Step 3: build an amplifier.

A project log for Modernizing a 1960s Intercom

So you've bought a house with an old intercom. Trash it? No way! Make it useful again.

Jorj BauerJorj Bauer 01/11/2016 at 22:180 Comments

I've got a small pile of LM386 amplifiers that will never see the light of day. Way back when, I loved building little amps for things and somehow got it in to my skull that I should have stock of these sitting around. Along with some LM741 op-amps. I dunno.

Anyway, huzzah! My stupidity as a younger me is to the benefit of my good friend: it's easy enough to build a LM386 amplifier with quite significant gain. And just his luck: I've got one that's already built that I can do some quick tests with.

Empirical testing: a gain somewhere between 20 and 50 seems about right. The datasheet for the LM386 has a 50-gain amp which means absolutely no thinking on my part about the amp itself. I like that, even knowing it'll be a compromise.

The more important question is: how am I gonna power this thing?

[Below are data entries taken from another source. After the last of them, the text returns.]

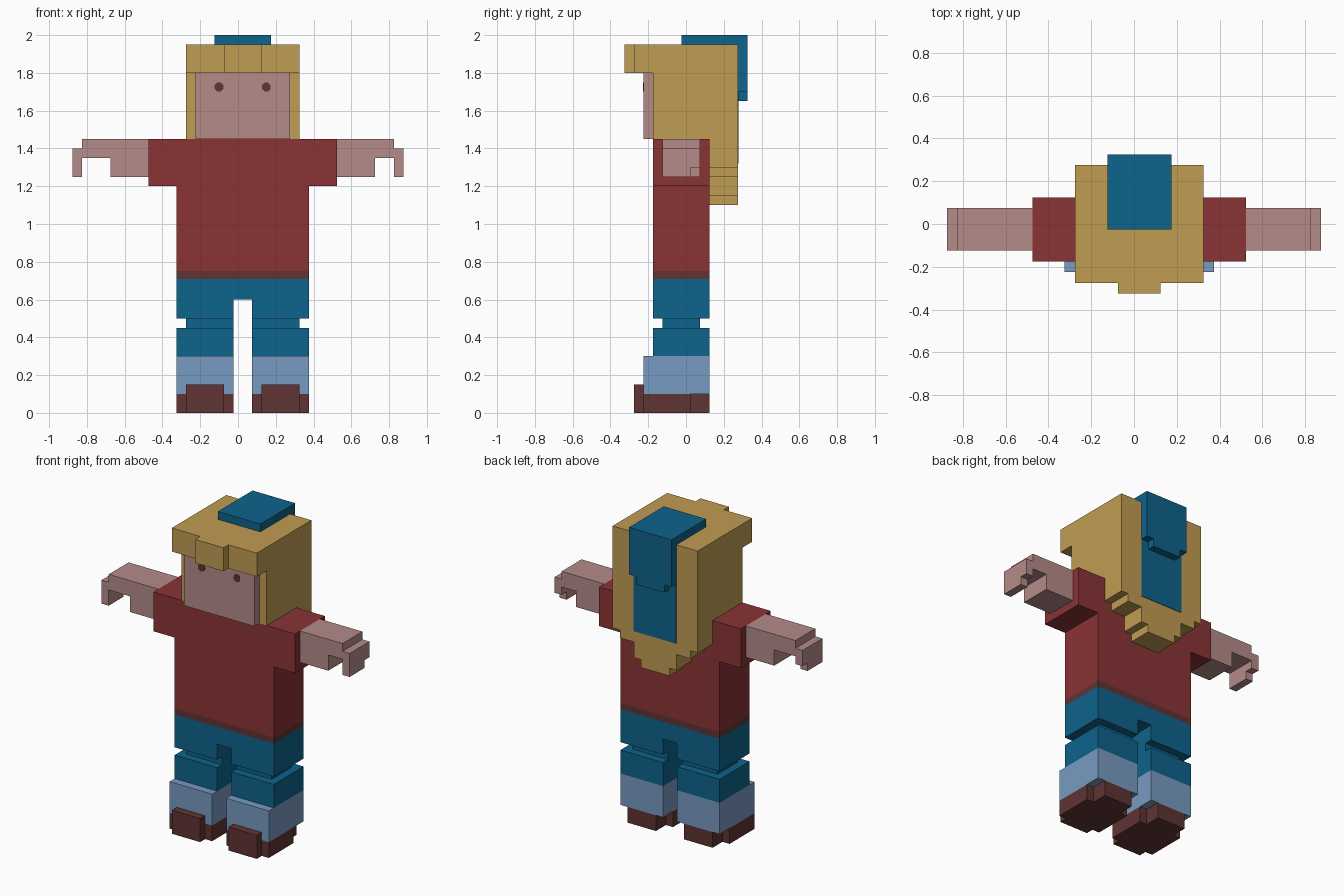
import bpy, bmesh, math
from mathutils import Vector

cube = bpy.data.objects.get("Cube")
if cube:
    bpy.data.objects.remove(cube, do_unlink=True)


def srgb(c):
    c /= 255
    return c / 12.92 if c <= 0.04045 else ((c + 0.055) / 1.055) ** 2.4


def material(name, rgb):
    m = bpy.data.materials.new(name)
    col = [srgb(c) for c in rgb] + [1.0]
    m.diffuse_color = col
    m.use_nodes = True
    for n in m.node_tree.nodes:
        if n.type == 'BSDF_PRINCIPLED':
            n.inputs["Base Color"].default_value = col
            n.inputs["Roughness"].default_value = 0.8
    return m


SKIN = material("skin", (180, 139, 137))
RED = material("shirt_red", (138, 51, 53))
BLUE = material("denim_blue", (13, 99, 140))
PALE = material("cuff_light_blue", (120, 155, 194))
GOLD = material("hair_blond", (192, 156, 82))
BROWN = material("leather_brown", (96, 52, 52))

MID = 0.025  # x of the body's mirror plane
# (profile axis u, profile axis v, extrusion axis)
AXES = {"y": (0, 2, 1), "x": (1, 2, 0), "z": (0, 1, 2)}


def prism(name, mat, outline, axis, lo, hi):
    """Extrude a closed 2D outline along an axis from lo to hi."""
    u, v, w = AXES[axis]
    bm = bmesh.new()
    verts = []
    for a, b in outline:
        p = Vector((0, 0, 0))
        p[u], p[v], p[w] = a, b, lo
        verts.append(bm.verts.new(p))
    face = bm.faces.new(verts)
    new = bmesh.ops.extrude_face_region(bm, geom=[face])["geom"]
    shift = Vector((0, 0, 0))
    shift[w] = hi - lo
    bmesh.ops.translate(bm, vec=shift,
                        verts=[g for g in new if isinstance(g, bmesh.types.BMVert)])
    bmesh.ops.recalc_face_normals(bm, faces=bm.faces)
    me = bpy.data.meshes.new(name)
    bm.to_mesh(me)
    bm.free()
    me.materials.append(mat)
    ob = bpy.data.objects.new(name, me)
    bpy.context.collection.objects.link(ob)
    return ob


def box(name, mat, x, y, z):
    outline = [(x[0], z[0]), (x[1], z[0]), (x[1], z[1]), (x[0], z[1])]
    return prism(name, mat, outline, "y", *y)


def symmetric(half):
    """Complete a half outline (distances from the mid plane)."""
    return [(MID + a, b) for a, b in half] + [(MID - a, b) for a, b in reversed(half)]


FRONT, BACK = -0.175, 0.125

# Shirt with short sleeves, belt and trousers top
prism("shirt", RED, symmetric([(0.35, 0.75), (0.35, 1.2), (0.5, 1.2), (0.5, 1.45)]),
      "y", FRONT, BACK)
box("belt", BROWN, (MID - 0.35, MID + 0.35), (FRONT, BACK), (0.71, 0.75))
prism("trousers", BLUE, symmetric([(0.05, 0.6), (0.05, 0.5), (0.35, 0.5), (0.35, 0.71)]),
      "y", FRONT, BACK)

# Legs, shoes, arms and eyes on both sides
for side, s in (("left", 1), ("right", -1)):
    def span(a, b):
        return tuple(sorted((MID + s * a, MID + s * b)))

    box(side + "_knee", BLUE, span(0.05, 0.3), (-0.125, 0.075), (0.45, 0.5))
    box(side + "_shin", BLUE, span(0.05, 0.35), (FRONT, BACK), (0.3, 0.45))
    box(side + "_cuff", PALE, span(0.05, 0.35), (-0.225, BACK), (0.1, 0.3))

    # Shoe with narrow heel and raised toe cap
    sole = [(0.05, -0.225), (0.35, -0.225), (0.35, 0.025), (0.3, 0.025),
            (0.3, BACK), (0.1, BACK), (0.1, 0.025), (0.05, 0.025)]
    prism(side + "_shoe", BROWN, [(MID + s * a, b) for a, b in sole], "z", 0, 0.1)
    box(side + "_toe_cap", BROWN, span(0.1, 0.3), (-0.275, -0.225), (0, 0.15))

    # Forearm, back of the hand and bent fingers
    knuckle = 0.825
    wrist = 0.725 if s > 0 else 0.675
    arm = [(MID * s + 0.5, 1.25), (wrist, 1.25), (wrist, 1.35), (knuckle, 1.35),
           (knuckle, 1.45), (MID * s + 0.5, 1.45)]
    prism(side + "_arm", SKIN, [(s * a, b) for a, b in arm], "y", -0.125, 0.075)
    fingers = [(-0.125, 1.25), (0.025, 1.25), (0.025, 1.3), (0.075, 1.3),
               (0.075, 1.4), (-0.125, 1.4)]
    prism(side + "_fingers", SKIN, fingers, "x", s * knuckle, s * 0.875)

    # Eye plate
    eye = [(MID + s * 0.125 + 0.025 * math.cos(math.tau * (i + 0.5) / 8),
            1.725 + 0.025 * math.sin(math.tau * (i + 0.5) / 8)) for i in range(8)]
    prism(side + "_eye", BROWN, eye, "y", -0.228, -0.224)

# Head
box("face", SKIN, (MID - 0.25, MID + 0.25), (-0.225, -0.1), (1.45, 1.8))

# Hair: side profile, centre fringe and stepped tips at the back
hair = [(-0.275, 1.8), (-0.275, 1.95), (0.275, 1.95), (0.275, 1.3),
        (BACK, 1.3), (BACK, 1.45), (FRONT, 1.45), (FRONT, 1.8)]
prism("hair", GOLD, hair, "x", MID - 0.3, MID + 0.3)
box("fringe", GOLD, (MID - 0.1, MID + 0.1), (-0.325, -0.275), (1.8, 1.95))
tips = [(0.1, 1.1), (0.1, 1.15), (0.15, 1.15), (0.15, 1.25), (0.25, 1.25), (0.25, 1.3)]
prism("hair_tips", GOLD, symmetric(tips), "y", BACK, 0.275)

# Head scarf: top pad, hanging flap and stripe on the hair below it
box("scarf_top", BLUE, (MID - 0.15, MID + 0.15), (-0.025, 0.275), (1.95, 2.0))
flap = [(0.1, 1.65), (0.1, 1.7), (0.15, 1.7), (0.15, 2.0)]
prism("scarf_flap", BLUE, symmetric(flap), "y", 0.275, 0.325)
box("scarf_stripe", BLUE, (MID - 0.15, MID + 0.15), (0.272, 0.278), (1.32, 1.72))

The two most important characteristics of any finished engineering product are:

(1) how does it look? and

(2) how does it perform?

(Sadly, that first one is almost always before that second one.)

The plan, then, is to re-use the RCA input and put an amp inline, inside the intercom. There's plenty of room inside, and the intercom runs off of a 20v AC center-tapped transformer.

The LM386 is a pretty versatile amplifier. It runs over a wide voltage range, but 20 is really pushing it. So, a quick full-wave bridge rectifier and some too-small filter caps from the center tap, then, and we've got a 10-ish volt DC supply.

There are three actual serious questions to consider at this point. Firstly: is this going to pull more current than the transformer can handle? To which the answer is really, seriously, no. The transformer for this thing is a beast, presumably because the long wire feed from the transformer (in the basement) to the head-end (literally on the far corner of the house), including all of the other units in the house, is large. It's obvious from this arrangement why this is an AC set up instead of DC (where the resistance losses would be tremendous, and possibly a fire hazard). So I'm not worried about pulling an extra few hundred milliamps.

The second question is: how do I safely enclose this so that it doesn't short something out? Well, I've got some small plastic project enclosures, and I think I can just jam an LM386 with full wave bridge rectifier in to one. With some difficulty. But the enclosure is snap-together, and should be fine for this application.

The third question is: how is it going to sound? The LM386 is a notoriously noisy little bugger. Circuits made with it are generally unshielded, and the chip will happily pick up noise on the power line. Or the input. Or the output (yes, seriously). While there's no way to know until I get it in there, I can take some reasonable precautions: shielded input and output wires (cut off of an old pair of headphones, actually) and a plentiful supply of various RFI supressor beads just in case. Which I hope I won't need.